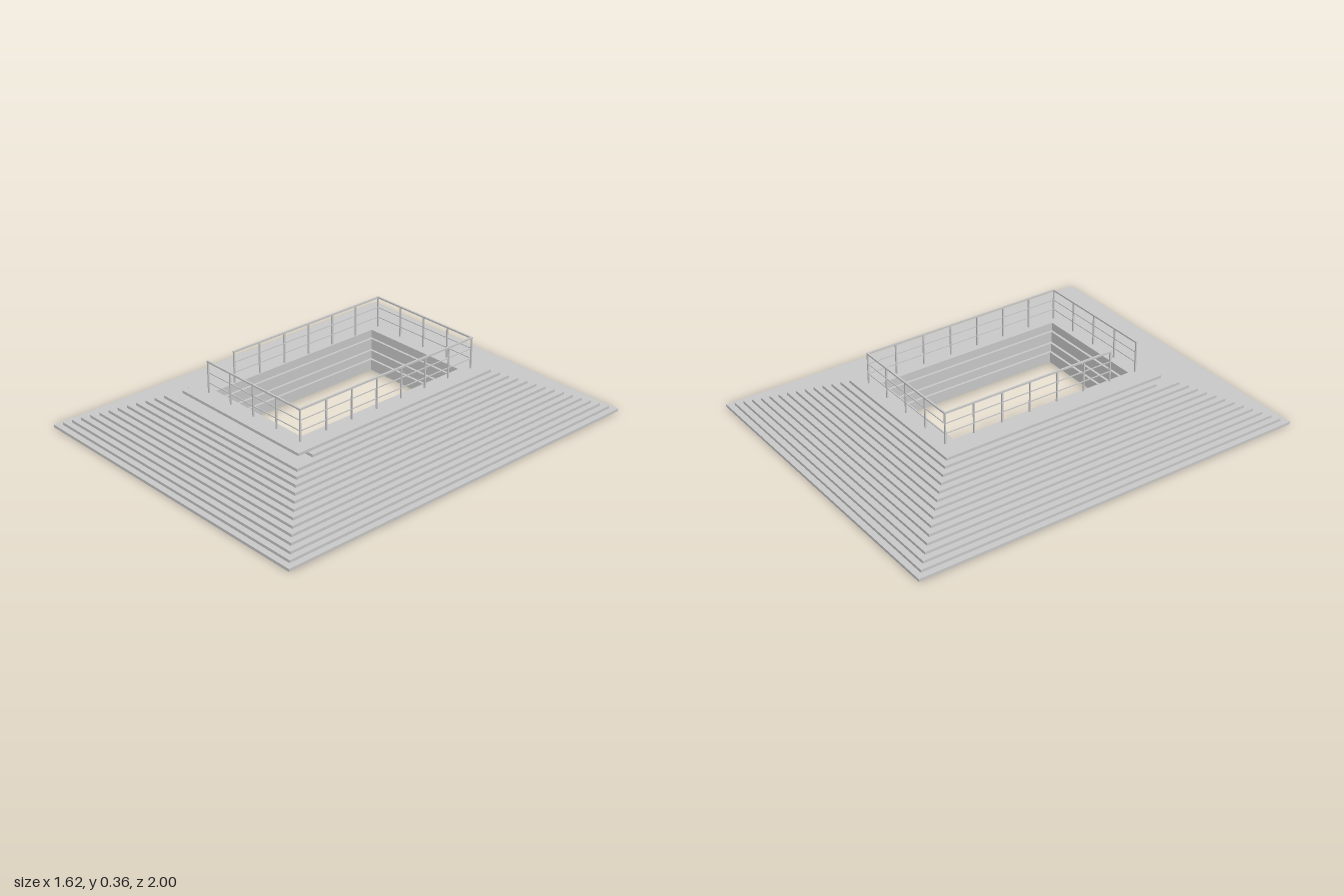
import * as THREE from 'three';

const grey = new THREE.MeshStandardMaterial({ color: 0xcccccc, flatShading: true });

// Rectangle outline from its bounds
function rect(Target, x, z0, z1) {
  const path = new Target();
  path.moveTo(-x, z0);
  path.lineTo(x, z0);
  path.lineTo(x, z1);
  path.lineTo(-x, z1);
  path.closePath();
  return path;
}

// One flat rectangular ring of the stepped base
function stepRing(name, y, h, outerX, back, front, holeX, holeZ) {
  // the shape's y axis becomes -z when laid flat
  const shape = rect(THREE.Shape, outerX, -front, -back);
  shape.holes.push(rect(THREE.Path, holeX, -holeZ, holeZ));
  const geometry = new THREE.ExtrudeGeometry(shape, { depth: h, bevelEnabled: false });
  geometry.rotateX(-Math.PI / 2);
  const mesh = new THREE.Mesh(geometry, grey);
  mesh.name = name;
  mesh.position.y = y;
  return mesh;
}

function box(name, w, h, d, x, y, z) {
  const mesh = new THREE.Mesh(new THREE.BoxGeometry(w, h, d), grey);
  mesh.name = name;
  mesh.position.set(x, y, z);
  return mesh;
}

// Straight railing between two floor points, split into equal bays
function railing(name, a, b, bays, floor) {
  const group = new THREE.Group();
  group.name = name;
  const dx = b[0] - a[0], dz = b[1] - a[1];
  const cx = (a[0] + b[0]) / 2, cz = (a[1] + b[1]) / 2;
  for (let i = 0; i <= bays; i++) {
    const t = i / bays;
    group.add(box('railingPost', 0.007, 0.15, 0.007, a[0] + dx * t, floor + 0.075, a[1] + dz * t));
  }
  [[0.152, 0.008], [0.1, 0.004], [0.05, 0.004]].forEach(([y, s], i) => {
    group.add(box(i ? 'middleRail' : 'topRail', Math.abs(dx) + s, s, Math.abs(dz) + s, cx, floor + y, cz));
  });
  return group;
}

export function createModel() {
  const model = new THREE.Group();
  model.name = 'steppedPlatform';

  // Stepped base: the outside narrows upward, the opening widens
  const base = new THREE.Group();
  base.name = 'steppedBase';
  const layers = 15, top = 0.2, h = top / layers;
  for (let i = 0; i < layers; i++) {
    const inset = 0.0298 * i;
    const outerX = 0.808 - inset, outerZ = 1 - inset;
    // the ring under the deck stops short at the front
    const front = i === layers - 2 ? 0.53 : outerZ;
    const widen = i === 0 ? 0.048 : 0.012 * Math.floor((i - 1) / 3.5);
    base.add(stepRing('step' + (i + 1), i * h, h, outerX, -outerZ, front, 0.25 + widen, 0.44 + widen));
  }
  model.add(base);

  // Railings around the opening, with an entry gap at the front of the -x side
  const x0 = -0.295, x1 = 0.318, z0 = -0.525, z1 = 0.508;
  const bay = (z1 - z0) / 7;
  model.add(
    railing('frontRailing', [x0, z1], [x1, z1], 4, top),
    railing('backRailing', [x0, z0], [x1, z0], 4, top),
    railing('leftRailing', [x1, z0], [x1, z1], 7, top),
    railing('rightRailing', [x0, z0], [x0, z1 - bay], 6, top)
  );
  return model;
}
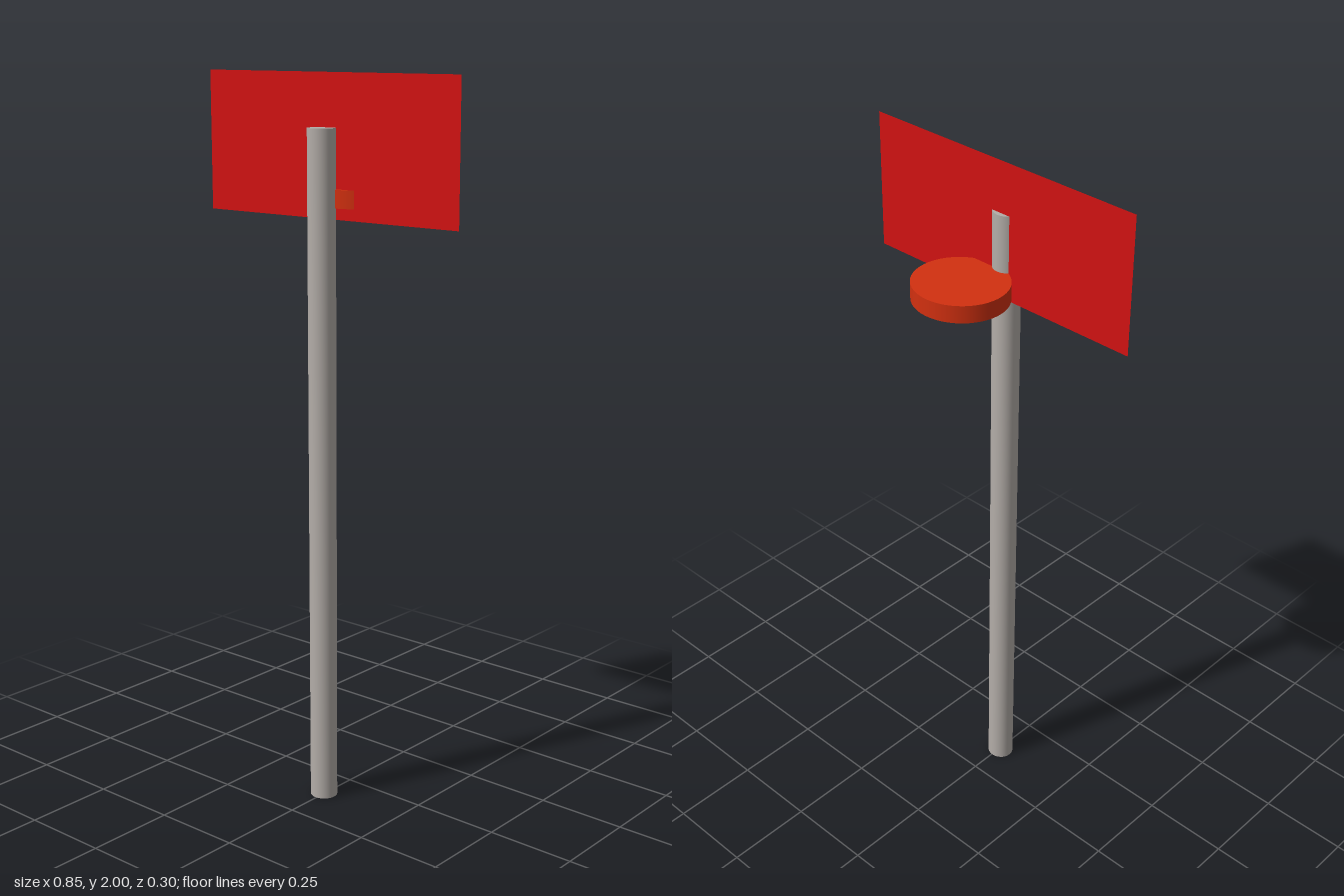
import * as THREE from 'three';

const paint = (color, side = THREE.FrontSide) => new THREE.MeshStandardMaterial({ color, side });

// Upright, slightly oval cylinder between two heights
function ovalPost(name, color, x, z, rx, rz, y0, y1) {
  const geometry = new THREE.CylinderGeometry(1, 1, y1 - y0, 48);
  geometry.scale(rx, 1, rz);
  const mesh = new THREE.Mesh(geometry, paint(color));
  mesh.name = name;
  mesh.position.set(x, (y0 + y1) / 2, z);
  return mesh;
}

export function createModel() {
  const model = new THREE.Group();
  model.name = 'signPost';

  // Tall pole standing on the ground
  model.add(ovalPost('pole', 0xb3ada8, -0.003, 0.111, 0.038, 0.037, 0, 1.86));

  // Flat disc set through the board, mostly behind it
  model.add(ovalPost('disc', 0xd23010, 0.028, -0.024, 0.129, 0.125, 1.655, 1.703));

  // Paper-thin board cutting through the pole
  const board = new THREE.Mesh(
    new THREE.PlaneGeometry(0.847, 0.376),
    paint(0xd21212, THREE.DoubleSide)
  );
  board.name = 'board';
  board.position.set(0, 1.812, 0.087);
  model.add(board);

  return model;
}
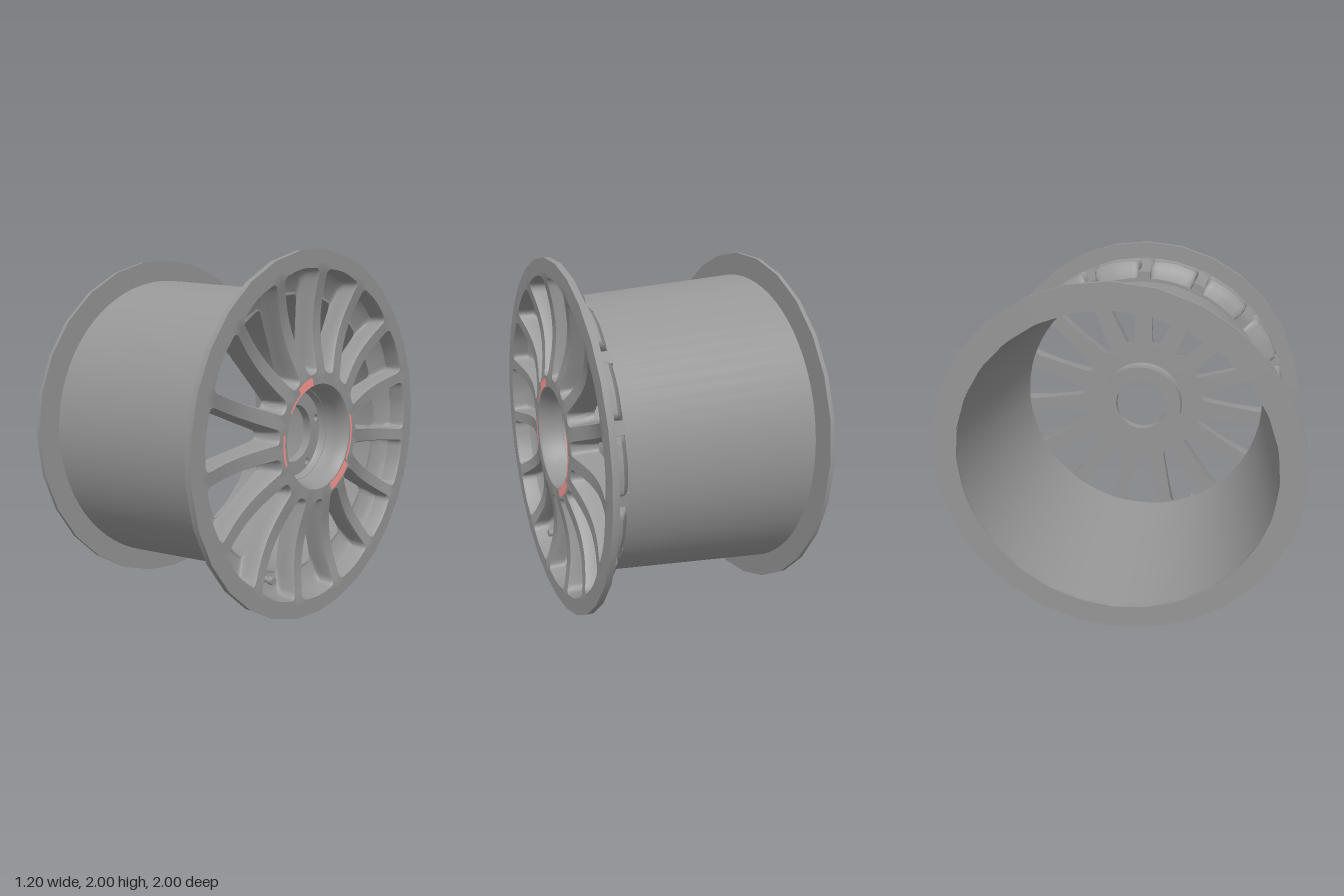
import * as THREE from 'three';
import { mergeGeometries, toCreasedNormals } from 'three/addons/utils/BufferGeometryUtils.js';

const SPOKES = 15;
const STEP = (Math.PI * 2) / SPOKES;
const HUB_R = 0.29;
const RIM_R = 0.93;
const FRONT = 0.6;
const metal = new THREE.MeshStandardMaterial({ color: 0x969696, side: THREE.DoubleSide });
const red = new THREE.MeshStandardMaterial({ color: 0xff9892, side: THREE.DoubleSide });

// The wheel is built with its axle on z, then turned so that its face looks along +x
function add(group, name, geometry, material = metal) {
  const mesh = new THREE.Mesh(geometry, material);
  mesh.name = name;
  group.add(mesh);
}

// Turned part from [radius, z] points
function turned(profile, segments, crease = 0.5) {
  const pts = profile.map(([r, z]) => new THREE.Vector2(r, z));
  const g = new THREE.LatheGeometry(pts, segments);
  g.rotateX(Math.PI / 2);
  return toCreasedNormals(g, crease);
}

function circle(r, n, cx = 0, cy = 0) {
  return Array.from({ length: n }, (_, i) => {
    const a = (i / n) * Math.PI * 2;
    return new THREE.Vector2(cx + r * Math.cos(a), cy + r * Math.sin(a));
  });
}

// How far the spoke face dips below the rim at a radius
function dish(r) {
  const t = THREE.MathUtils.clamp((r - 0.36) / 0.54, 0, 1);
  return 0.04 * Math.sin(Math.PI * t) + 0.01 * (1 - t);
}

// Wedge along +y with rounded or sharp corners, always with the same number of points
function wedge(corners, fillet, sharp, bulge) {
  const edgeSteps = [1, 8, 4, 8];
  const pts = [];
  corners.forEach((c, i) => {
    const j = (i + 1) % 4;
    const next = corners[j];
    const prev = corners[(i + 3) % 4];
    const start = c.clone().add(prev.clone().sub(c).setLength(fillet[i]));
    const end = c.clone().add(next.clone().sub(c).setLength(fillet[i]));
    const nextStart = next.clone().add(c.clone().sub(next).setLength(fillet[j]));
    if (sharp) pts.push(start, start.clone().lerp(c, 0.5), c.clone(), c.clone().lerp(end, 0.5), end);
    else pts.push(...new THREE.QuadraticBezierCurve(start, c, end).getPoints(4));
    for (let k = 1; k < edgeSteps[i]; k++) {
      const p = end.clone().lerp(nextStart, k / edgeSteps[i]);
      if (i === 2) p.y += bulge * Math.sin((Math.PI * k) / edgeSteps[i]);
      pts.push(p);
    }
  });
  return pts;
}

// Window sections from front to back: z, inner radius, half width, outer radius, half width
const SECTIONS = [
  [FRONT, 0.35, 0.036, 0.908, 0.157],
  [FRONT - 0.015, 0.36, 0.03, 0.902, 0.152],
  [0.505, 0.372, 0.026, 0.9, 0.152],
  [0.475, 0.38, 0.024, 0.87, 0.147],
  [0.45, 0.39, 0.022, 0.785, 0.122],
];

function windowOutline([, rIn, hIn, rOut, hOut]) {
  const corners = [[-hIn, rIn], [hIn, rIn], [hOut, rOut - 0.015], [-hOut, rOut - 0.015]]
    .map(([x, y]) => new THREE.Vector2(x, y));
  return wedge(corners, [hIn * 0.8, hIn * 0.8, 0.05, 0.05], false, 0.012);
}

// Border of one sector of the face: hub arc, two spoke centre lines, rim arc
function sectorOutline() {
  const s = Math.sin(STEP / 2);
  const c = Math.cos(STEP / 2);
  const corners = [[-HUB_R, HUB_R], [HUB_R, HUB_R], [RIM_R, RIM_R], [-RIM_R, RIM_R]]
    .map(([x, y]) => new THREE.Vector2(x * s, y * c));
  const pts = wedge(corners, [0.04, 0.04, 0.06, 0.06], true, 0);
  // Bend the hub and rim edges into arcs
  pts.forEach((p) => {
    if (p.y < HUB_R * c + 1e-6) p.setLength(HUB_R);
    else if (p.y > RIM_R * c - 1e-6) p.setLength(RIM_R);
  });
  return pts;
}

// One sector: spoke faces around a window, then the walls of its pocket
function sectorGeometry() {
  const pos = [];
  const index = [];
  const rings = [[FRONT, sectorOutline()], ...SECTIONS.map((s) => [s[0], windowOutline(s)])];
  const n = rings[0][1].length;
  rings.forEach(([z, ring], k) => {
    ring.forEach((p) => pos.push(p.x, p.y, z - (k < 3 ? dish(p.length()) : 0)));
  });
  for (let k = 0; k < rings.length - 1; k++) {
    for (let i = 0; i < n; i++) {
      const a = k * n + i;
      const b = k * n + ((i + 1) % n);
      index.push(a, b, a + n, b, b + n, a + n);
    }
  }
  const g = new THREE.BufferGeometry();
  g.setAttribute('position', new THREE.Float32BufferAttribute(pos, 3));
  g.setIndex(index);
  return g;
}

// Disc with holes, given thickness
function plate(outer, holes, depth, z) {
  const shape = new THREE.Shape(outer);
  shape.holes = holes.map((h) => new THREE.Path(h));
  const g = new THREE.ExtrudeGeometry(shape, { depth, bevelEnabled: false });
  g.translate(0, 0, z);
  return toCreasedNormals(g, 0.5);
}

export function createModel() {
  const model = new THREE.Group();
  model.name = 'wheel';
  const wheel = new THREE.Group();
  wheel.name = 'wheelBody';
  wheel.position.y = 1;
  wheel.rotation.y = Math.PI / 2;
  model.add(wheel);
  const angles = Array.from({ length: SPOKES }, (_, i) => (i + 0.5) * STEP);

  // Tapered barrel and the two flanges
  add(wheel, 'barrel', turned([
    [0.86, -0.595], [0.875, -0.595], [0.78, 0.452], [0.768, 0.452], [0.86, -0.595],
  ], 72));
  add(wheel, 'rearFlange', turned([
    [0.862, -0.6], [1, -0.6], [1, -0.575], [0.862, -0.575], [0.862, -0.6],
  ], 28, 0.3));
  add(wheel, 'frontFlange', turned([
    [0.905, 0.565], [0.997, 0.565], [0.997, FRONT], [0.926, FRONT],
  ], 30, 0.3));

  // Spoke faces and pockets, whose walls show as bumps behind the flange
  const sector = sectorGeometry();
  const sectors = angles.map((a) => sector.clone().rotateZ(a));
  add(wheel, 'spokesAndPockets', toCreasedNormals(mergeGeometries(sectors), 0.75));

  // Back of the spokes, and the feet joining them to the barrel
  const openings = angles.map((a) => windowOutline(SECTIONS[4])
    .map((p) => p.rotateAround(new THREE.Vector2(), a)));
  add(wheel, 'spokeBacks', plate(circle(0.8, 60), [circle(0.256, 40), ...openings], 0.004, 0.448));
  for (let i = 0; i < SPOKES; i++) {
    const foot = new THREE.BoxGeometry(0.07, 0.065, 0.11);
    foot.translate(0, 0.805, 0.512);
    foot.rotateZ(i * STEP);
    add(wheel, 'spokeFoot', foot);
  }

  // Deep hub recess with a centre bore and five blind bolt holes
  add(wheel, 'hubRecess', turned([
    [HUB_R, FRONT - 0.01], [0.28, 0.58], [0.265, 0.52], [0.256, 0.43], [0.245, 0.41],
  ], 75, 0.8));
  const bolts = Array.from({ length: 5 }, (_, i) => {
    const a = Math.PI / 2 + (i * Math.PI * 2) / 5;
    return circle(0.02, 12, 0.22 * Math.cos(a), 0.22 * Math.sin(a));
  });
  add(wheel, 'hubPlate', plate(circle(0.256, 40), [circle(0.163, 36), ...bolts], 0.04, 0.37));
  add(wheel, 'hubBacking', plate(circle(0.256, 40), [circle(0.163, 36)], 0.01, 0.36));

  // Painted arcs on the hub surround: inner radius, outer radius, start and end in degrees
  [[0.293, 0.338, 104, 126], [0.293, 0.338, 290, 325], [0.296, 0.308, 126, 150],
    [0.31, 0.326, 172, 202], [0.296, 0.312, 328, 378]].forEach(([r0, r1, from, to]) => {
    const start = THREE.MathUtils.degToRad(from);
    const arc = new THREE.RingGeometry(r0, r1, 16, 1, start, THREE.MathUtils.degToRad(to) - start);
    arc.translate(0, 0, FRONT - 0.007);
    add(wheel, 'paintedArc', arc, red);
  });

  // Tyre valve: base nut, stem and cap
  const valve = new THREE.Group();
  valve.name = 'valve';
  valve.position.set(-0.335, -0.74, 0.46);
  wheel.add(valve);
  [[0.03, 0.03, 6, 0], [0.016, 0.06, 12, 0.03], [0.022, 0.03, 10, 0.07]].forEach(([r, h, n, z], i) => {
    const g = new THREE.CylinderGeometry(r, r, h, n);
    g.rotateX(Math.PI / 2);
    g.translate(0, 0, z);
    add(valve, ['valveNut', 'valveStem', 'valveCap'][i], g);
  });

  return model;
}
· · · ·
» Exercise directions
Using the entries above, give back exactly the line containing "group.add(box(i ? 'middleRail'", the line containing "const x0 = -0.295, x1", and every line between them, and nothing else.

» Exercise output
    group.add(box(i ? 'middleRail' : 'topRail', Math.abs(dx) + s, s, Math.abs(dz) + s, cx, floor + y, cz));
  });
  return group;
}

export function createModel() {
  const model = new THREE.Group();
  model.name = 'steppedPlatform';

  // Stepped base: the outside narrows upward, the opening widens
  const base = new THREE.Group();
  base.name = 'steppedBase';
  const layers = 15, top = 0.2, h = top / layers;
  for (let i = 0; i < layers; i++) {
    const inset = 0.0298 * i;
    const outerX = 0.808 - inset, outerZ = 1 - inset;
    // the ring under the deck stops short at the front
    const front = i === layers - 2 ? 0.53 : outerZ;
    const widen = i === 0 ? 0.048 : 0.012 * Math.floor((i - 1) / 3.5);
    base.add(stepRing('step' + (i + 1), i * h, h, outerX, -outerZ, front, 0.25 + widen, 0.44 + widen));
  }
  model.add(base);

  // Railings around the opening, with an entry gap at the front of the -x side
  const x0 = -0.295, x1 = 0.318, z0 = -0.525, z1 = 0.508;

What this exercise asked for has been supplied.